> [EXTRACTED DATA]
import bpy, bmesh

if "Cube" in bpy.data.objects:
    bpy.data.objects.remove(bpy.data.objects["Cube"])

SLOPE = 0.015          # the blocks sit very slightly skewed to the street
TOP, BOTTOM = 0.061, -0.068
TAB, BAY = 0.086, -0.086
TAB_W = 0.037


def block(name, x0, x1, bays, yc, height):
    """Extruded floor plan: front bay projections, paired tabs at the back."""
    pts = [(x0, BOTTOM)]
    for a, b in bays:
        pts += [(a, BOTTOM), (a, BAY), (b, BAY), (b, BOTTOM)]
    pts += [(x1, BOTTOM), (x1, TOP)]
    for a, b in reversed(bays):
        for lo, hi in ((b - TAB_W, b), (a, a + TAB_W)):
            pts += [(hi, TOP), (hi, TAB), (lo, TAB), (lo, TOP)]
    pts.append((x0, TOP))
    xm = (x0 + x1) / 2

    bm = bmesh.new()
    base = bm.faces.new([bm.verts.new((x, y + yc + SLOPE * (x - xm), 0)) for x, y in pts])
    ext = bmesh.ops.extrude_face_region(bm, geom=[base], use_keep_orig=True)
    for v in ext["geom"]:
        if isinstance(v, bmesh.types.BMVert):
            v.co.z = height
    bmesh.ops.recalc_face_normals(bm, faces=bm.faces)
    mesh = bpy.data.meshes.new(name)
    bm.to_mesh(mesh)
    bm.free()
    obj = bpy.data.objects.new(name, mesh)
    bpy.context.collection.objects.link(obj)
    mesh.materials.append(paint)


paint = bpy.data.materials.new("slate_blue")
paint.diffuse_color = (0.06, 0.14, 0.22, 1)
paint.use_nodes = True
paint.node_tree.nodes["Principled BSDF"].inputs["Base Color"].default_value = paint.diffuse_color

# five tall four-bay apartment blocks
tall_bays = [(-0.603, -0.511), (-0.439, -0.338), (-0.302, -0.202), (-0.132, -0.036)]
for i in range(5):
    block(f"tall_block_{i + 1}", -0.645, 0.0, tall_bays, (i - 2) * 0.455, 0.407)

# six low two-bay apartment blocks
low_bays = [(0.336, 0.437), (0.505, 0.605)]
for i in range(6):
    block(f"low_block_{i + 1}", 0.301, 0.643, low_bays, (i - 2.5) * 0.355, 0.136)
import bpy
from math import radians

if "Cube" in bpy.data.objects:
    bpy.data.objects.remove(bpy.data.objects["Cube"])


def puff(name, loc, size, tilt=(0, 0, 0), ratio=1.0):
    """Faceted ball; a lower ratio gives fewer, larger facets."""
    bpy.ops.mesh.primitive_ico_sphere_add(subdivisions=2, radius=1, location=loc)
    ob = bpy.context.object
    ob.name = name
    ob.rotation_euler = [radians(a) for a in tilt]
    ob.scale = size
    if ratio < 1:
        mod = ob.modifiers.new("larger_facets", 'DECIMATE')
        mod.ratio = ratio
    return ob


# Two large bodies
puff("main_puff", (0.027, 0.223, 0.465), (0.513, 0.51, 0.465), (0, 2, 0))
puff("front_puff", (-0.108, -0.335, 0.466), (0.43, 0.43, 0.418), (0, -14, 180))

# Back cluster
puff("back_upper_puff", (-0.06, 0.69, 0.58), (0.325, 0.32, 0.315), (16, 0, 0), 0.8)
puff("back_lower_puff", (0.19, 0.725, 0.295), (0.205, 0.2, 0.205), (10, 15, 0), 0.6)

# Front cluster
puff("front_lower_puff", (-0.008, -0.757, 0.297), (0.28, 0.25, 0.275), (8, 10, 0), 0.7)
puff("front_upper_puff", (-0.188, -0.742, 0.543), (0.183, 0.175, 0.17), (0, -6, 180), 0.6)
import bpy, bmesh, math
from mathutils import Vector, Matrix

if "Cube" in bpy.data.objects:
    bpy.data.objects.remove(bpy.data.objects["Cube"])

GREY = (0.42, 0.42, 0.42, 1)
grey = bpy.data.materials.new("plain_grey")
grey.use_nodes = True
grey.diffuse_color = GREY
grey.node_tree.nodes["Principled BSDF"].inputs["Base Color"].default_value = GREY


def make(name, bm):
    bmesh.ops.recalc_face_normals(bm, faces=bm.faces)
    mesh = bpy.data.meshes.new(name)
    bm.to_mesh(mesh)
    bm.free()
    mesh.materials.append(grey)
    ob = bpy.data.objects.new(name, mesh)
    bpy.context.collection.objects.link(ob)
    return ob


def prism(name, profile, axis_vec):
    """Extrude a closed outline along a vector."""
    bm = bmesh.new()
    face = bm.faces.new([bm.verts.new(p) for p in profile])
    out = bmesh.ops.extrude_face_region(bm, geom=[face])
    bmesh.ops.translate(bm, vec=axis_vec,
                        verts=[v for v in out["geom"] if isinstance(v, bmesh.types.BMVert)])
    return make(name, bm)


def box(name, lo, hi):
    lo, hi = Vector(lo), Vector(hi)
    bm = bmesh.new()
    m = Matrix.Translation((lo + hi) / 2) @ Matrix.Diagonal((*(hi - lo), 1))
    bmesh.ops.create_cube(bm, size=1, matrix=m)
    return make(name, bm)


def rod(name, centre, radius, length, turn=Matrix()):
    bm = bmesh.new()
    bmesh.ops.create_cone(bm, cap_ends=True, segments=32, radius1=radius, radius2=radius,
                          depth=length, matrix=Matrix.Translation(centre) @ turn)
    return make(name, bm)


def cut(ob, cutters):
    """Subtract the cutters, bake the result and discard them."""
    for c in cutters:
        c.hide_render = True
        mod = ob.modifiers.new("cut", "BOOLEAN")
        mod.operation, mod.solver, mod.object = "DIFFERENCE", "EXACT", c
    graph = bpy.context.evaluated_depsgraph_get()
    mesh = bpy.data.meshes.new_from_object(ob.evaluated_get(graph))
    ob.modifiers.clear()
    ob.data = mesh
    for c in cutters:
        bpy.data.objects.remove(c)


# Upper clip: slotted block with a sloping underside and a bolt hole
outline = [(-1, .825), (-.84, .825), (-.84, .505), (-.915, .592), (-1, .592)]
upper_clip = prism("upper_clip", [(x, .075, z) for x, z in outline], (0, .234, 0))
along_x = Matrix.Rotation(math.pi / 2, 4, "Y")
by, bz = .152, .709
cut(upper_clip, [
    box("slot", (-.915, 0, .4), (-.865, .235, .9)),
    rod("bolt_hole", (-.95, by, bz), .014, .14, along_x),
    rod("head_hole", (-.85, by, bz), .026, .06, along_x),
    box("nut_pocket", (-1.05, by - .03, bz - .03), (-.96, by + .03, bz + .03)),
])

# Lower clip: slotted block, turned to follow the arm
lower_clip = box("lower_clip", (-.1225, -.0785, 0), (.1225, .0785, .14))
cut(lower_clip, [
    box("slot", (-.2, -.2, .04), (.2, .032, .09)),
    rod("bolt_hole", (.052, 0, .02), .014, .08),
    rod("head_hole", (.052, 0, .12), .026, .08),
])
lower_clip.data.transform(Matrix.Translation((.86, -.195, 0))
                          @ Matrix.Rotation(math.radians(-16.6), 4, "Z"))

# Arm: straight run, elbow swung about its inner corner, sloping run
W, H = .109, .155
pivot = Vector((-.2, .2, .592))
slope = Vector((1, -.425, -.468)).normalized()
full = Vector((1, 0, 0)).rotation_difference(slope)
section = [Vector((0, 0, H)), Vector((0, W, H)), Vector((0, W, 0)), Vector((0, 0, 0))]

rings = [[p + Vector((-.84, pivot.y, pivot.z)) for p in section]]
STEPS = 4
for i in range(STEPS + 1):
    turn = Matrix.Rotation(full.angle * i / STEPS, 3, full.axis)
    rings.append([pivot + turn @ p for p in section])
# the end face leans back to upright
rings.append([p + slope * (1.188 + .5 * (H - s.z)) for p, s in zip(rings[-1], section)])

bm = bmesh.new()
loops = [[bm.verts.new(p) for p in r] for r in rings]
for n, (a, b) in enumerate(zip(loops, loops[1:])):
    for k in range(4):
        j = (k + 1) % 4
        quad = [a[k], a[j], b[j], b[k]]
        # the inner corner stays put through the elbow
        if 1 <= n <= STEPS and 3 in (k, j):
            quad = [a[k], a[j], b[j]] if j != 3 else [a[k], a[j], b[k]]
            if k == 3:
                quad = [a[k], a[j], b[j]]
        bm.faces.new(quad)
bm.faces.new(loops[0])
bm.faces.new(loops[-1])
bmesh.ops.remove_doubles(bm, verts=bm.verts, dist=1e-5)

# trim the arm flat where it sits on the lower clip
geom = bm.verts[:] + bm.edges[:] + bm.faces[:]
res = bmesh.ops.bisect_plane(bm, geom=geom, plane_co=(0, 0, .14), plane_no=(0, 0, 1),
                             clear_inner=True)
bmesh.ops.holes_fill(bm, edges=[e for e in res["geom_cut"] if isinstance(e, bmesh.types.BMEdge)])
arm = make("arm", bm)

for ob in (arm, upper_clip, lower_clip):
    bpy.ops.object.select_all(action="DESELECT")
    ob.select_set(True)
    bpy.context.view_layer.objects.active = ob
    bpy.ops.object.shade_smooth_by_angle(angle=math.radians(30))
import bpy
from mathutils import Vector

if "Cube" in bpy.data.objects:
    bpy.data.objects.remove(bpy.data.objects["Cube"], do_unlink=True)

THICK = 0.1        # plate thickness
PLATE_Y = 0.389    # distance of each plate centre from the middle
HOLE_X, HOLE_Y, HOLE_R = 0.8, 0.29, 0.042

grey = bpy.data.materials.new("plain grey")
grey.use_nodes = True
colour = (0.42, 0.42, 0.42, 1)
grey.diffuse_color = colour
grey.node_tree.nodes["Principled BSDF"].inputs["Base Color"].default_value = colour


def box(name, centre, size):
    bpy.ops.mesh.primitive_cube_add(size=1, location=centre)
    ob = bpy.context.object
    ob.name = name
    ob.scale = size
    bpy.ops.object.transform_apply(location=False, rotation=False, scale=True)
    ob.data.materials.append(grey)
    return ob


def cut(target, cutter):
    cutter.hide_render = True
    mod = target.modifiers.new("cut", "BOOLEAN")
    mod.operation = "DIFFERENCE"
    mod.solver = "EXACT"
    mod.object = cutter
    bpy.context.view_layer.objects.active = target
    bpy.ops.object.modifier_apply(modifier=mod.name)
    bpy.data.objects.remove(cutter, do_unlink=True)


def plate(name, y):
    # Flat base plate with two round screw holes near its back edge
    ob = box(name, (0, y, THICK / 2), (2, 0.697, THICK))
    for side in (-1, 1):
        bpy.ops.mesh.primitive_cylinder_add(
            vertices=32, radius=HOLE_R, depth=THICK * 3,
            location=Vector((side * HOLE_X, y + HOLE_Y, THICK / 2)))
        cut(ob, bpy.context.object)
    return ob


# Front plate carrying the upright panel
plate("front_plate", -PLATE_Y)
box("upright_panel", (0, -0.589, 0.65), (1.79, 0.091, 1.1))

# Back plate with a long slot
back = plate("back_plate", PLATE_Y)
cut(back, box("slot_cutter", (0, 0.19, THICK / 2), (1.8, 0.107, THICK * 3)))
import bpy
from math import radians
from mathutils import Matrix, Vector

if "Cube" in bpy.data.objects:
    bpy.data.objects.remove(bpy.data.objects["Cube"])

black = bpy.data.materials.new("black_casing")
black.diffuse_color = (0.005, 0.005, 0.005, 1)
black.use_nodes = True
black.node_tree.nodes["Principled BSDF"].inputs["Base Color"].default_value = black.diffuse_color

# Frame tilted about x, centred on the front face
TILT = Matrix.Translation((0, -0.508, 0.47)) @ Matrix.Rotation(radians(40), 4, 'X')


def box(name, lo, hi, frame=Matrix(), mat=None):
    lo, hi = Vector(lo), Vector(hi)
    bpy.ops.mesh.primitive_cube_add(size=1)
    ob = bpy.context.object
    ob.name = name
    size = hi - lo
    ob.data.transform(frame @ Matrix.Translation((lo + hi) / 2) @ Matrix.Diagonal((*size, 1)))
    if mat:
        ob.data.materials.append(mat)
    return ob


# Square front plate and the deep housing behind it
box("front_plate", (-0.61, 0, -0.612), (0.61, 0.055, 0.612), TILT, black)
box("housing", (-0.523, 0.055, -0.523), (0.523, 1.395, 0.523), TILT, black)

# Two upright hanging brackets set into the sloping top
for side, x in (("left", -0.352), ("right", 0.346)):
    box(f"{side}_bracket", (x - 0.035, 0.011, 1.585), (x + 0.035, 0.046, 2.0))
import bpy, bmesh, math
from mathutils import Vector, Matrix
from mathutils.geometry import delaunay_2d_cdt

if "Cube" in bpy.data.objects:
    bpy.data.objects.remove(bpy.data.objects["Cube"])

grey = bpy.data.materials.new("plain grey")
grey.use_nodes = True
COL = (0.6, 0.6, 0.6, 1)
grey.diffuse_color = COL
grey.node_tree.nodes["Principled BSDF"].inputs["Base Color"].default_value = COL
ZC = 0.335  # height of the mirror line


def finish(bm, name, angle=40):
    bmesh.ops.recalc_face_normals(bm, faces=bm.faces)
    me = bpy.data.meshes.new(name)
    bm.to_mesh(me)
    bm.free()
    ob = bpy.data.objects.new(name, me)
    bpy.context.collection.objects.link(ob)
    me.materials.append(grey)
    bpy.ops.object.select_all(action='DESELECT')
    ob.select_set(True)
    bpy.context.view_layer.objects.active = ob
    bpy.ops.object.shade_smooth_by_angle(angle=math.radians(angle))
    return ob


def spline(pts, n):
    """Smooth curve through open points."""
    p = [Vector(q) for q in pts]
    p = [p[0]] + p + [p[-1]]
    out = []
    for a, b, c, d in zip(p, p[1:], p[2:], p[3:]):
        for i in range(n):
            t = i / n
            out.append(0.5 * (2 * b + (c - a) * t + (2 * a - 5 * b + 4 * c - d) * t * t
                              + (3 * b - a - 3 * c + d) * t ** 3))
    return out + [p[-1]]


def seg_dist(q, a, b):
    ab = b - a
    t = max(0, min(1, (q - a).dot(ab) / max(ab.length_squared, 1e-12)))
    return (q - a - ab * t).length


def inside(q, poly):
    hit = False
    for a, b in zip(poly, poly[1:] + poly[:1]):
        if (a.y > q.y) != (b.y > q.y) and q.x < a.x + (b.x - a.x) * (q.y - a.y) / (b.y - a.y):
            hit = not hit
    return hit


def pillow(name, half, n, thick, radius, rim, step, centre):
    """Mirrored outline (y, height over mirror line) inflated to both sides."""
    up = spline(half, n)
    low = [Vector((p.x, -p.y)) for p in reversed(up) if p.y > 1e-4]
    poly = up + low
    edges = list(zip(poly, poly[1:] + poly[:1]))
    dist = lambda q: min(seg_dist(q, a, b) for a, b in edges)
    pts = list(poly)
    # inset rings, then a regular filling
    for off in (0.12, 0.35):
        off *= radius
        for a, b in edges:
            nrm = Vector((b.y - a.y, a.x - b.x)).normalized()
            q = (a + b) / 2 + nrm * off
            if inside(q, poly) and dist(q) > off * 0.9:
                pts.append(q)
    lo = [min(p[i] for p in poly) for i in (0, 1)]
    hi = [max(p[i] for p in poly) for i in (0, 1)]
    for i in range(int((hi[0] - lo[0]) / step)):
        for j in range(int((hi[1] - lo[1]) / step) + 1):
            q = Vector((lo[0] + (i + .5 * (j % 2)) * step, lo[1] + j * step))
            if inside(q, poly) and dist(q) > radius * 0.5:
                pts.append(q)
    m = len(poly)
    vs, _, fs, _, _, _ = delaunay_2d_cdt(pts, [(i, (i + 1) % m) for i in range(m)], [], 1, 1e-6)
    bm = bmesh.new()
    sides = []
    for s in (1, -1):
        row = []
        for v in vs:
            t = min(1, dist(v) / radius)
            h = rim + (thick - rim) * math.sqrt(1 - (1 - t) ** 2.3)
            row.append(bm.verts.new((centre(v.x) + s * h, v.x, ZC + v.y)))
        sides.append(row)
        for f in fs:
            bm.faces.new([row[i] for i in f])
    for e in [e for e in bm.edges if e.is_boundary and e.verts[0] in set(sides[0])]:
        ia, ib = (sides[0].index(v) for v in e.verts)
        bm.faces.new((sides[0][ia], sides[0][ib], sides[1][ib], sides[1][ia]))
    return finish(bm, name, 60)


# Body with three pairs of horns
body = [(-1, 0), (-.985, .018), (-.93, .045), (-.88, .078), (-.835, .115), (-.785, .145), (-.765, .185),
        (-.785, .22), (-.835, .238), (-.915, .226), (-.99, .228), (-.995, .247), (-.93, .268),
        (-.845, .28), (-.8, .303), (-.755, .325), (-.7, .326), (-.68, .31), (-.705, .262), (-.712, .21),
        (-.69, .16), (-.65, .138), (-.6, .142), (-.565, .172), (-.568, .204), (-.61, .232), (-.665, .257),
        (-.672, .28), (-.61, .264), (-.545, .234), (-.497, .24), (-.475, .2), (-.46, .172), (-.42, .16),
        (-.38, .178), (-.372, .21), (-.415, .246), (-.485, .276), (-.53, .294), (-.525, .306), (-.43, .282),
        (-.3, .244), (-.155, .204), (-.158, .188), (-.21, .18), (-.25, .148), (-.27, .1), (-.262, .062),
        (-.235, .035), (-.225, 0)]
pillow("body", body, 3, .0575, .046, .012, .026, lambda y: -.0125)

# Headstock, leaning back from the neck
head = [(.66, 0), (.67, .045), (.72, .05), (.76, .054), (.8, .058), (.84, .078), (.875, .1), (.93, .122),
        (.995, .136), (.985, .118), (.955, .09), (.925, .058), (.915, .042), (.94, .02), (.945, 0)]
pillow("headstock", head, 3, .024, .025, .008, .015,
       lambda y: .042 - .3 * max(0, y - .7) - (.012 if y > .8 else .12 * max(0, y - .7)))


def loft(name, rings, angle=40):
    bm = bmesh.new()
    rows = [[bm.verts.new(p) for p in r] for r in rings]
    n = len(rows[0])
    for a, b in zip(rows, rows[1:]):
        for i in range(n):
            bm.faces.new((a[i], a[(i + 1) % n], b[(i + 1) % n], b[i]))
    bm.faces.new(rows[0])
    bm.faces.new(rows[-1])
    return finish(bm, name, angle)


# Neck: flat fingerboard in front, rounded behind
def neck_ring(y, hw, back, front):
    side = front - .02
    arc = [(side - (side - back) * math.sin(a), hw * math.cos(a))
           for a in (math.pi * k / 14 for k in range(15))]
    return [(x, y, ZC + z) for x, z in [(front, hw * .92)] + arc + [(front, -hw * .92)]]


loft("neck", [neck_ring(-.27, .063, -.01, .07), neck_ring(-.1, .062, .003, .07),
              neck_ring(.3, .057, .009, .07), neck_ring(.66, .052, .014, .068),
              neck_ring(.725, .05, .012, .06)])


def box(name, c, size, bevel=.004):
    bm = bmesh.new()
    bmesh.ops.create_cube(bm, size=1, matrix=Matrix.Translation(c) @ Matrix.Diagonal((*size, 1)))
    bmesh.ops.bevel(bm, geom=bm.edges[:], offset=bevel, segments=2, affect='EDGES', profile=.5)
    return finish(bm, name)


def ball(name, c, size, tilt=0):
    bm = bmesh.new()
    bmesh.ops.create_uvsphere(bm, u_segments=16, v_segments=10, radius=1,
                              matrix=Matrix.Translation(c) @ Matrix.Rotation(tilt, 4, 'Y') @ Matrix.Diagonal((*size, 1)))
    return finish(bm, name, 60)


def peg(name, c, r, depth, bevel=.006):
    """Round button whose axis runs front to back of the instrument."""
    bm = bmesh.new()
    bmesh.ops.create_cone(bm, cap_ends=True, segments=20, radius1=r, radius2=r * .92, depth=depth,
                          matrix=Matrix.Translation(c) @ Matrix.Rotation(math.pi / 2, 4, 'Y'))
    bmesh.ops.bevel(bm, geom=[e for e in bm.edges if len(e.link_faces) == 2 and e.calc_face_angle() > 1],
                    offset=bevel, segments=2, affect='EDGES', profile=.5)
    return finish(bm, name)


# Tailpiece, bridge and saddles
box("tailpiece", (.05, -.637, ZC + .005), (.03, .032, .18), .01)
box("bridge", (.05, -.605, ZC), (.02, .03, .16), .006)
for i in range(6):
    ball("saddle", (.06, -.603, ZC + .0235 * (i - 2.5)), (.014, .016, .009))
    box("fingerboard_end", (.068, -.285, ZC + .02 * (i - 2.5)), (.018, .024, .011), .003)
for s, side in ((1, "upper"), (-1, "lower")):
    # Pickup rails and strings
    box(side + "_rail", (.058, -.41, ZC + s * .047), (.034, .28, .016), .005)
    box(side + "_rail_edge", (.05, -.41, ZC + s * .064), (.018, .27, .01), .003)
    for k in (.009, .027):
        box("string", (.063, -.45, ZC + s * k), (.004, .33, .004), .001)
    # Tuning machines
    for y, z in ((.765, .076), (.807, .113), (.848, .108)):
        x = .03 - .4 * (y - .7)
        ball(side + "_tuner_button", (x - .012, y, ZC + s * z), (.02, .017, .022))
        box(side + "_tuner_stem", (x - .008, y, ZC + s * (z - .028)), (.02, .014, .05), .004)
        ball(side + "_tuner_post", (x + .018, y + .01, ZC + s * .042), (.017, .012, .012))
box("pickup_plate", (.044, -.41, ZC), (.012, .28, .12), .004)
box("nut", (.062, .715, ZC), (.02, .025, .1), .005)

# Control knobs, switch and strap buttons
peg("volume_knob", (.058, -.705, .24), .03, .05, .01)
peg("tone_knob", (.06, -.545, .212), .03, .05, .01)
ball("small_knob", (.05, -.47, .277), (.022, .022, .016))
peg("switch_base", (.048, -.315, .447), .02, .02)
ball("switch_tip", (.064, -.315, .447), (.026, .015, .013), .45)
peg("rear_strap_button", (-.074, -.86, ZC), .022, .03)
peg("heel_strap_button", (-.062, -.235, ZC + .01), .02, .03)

> [TASK REQUIREMENTS]
Looking at the entries above, can you reproduce exactly the lines from the one that holds "bm.faces.new(rows[0])" through the one that holds "for a in (math.pi", and only those?

> [OUTPUT FOR THIS EXERCISE]
    bm.faces.new(rows[0])
    bm.faces.new(rows[-1])
    return finish(bm, name, angle)


# Neck: flat fingerboard in front, rounded behind
def neck_ring(y, hw, back, front):
    side = front - .02
    arc = [(side - (side - back) * math.sin(a), hw * math.cos(a))
           for a in (math.pi * k / 14 for k in range(15))]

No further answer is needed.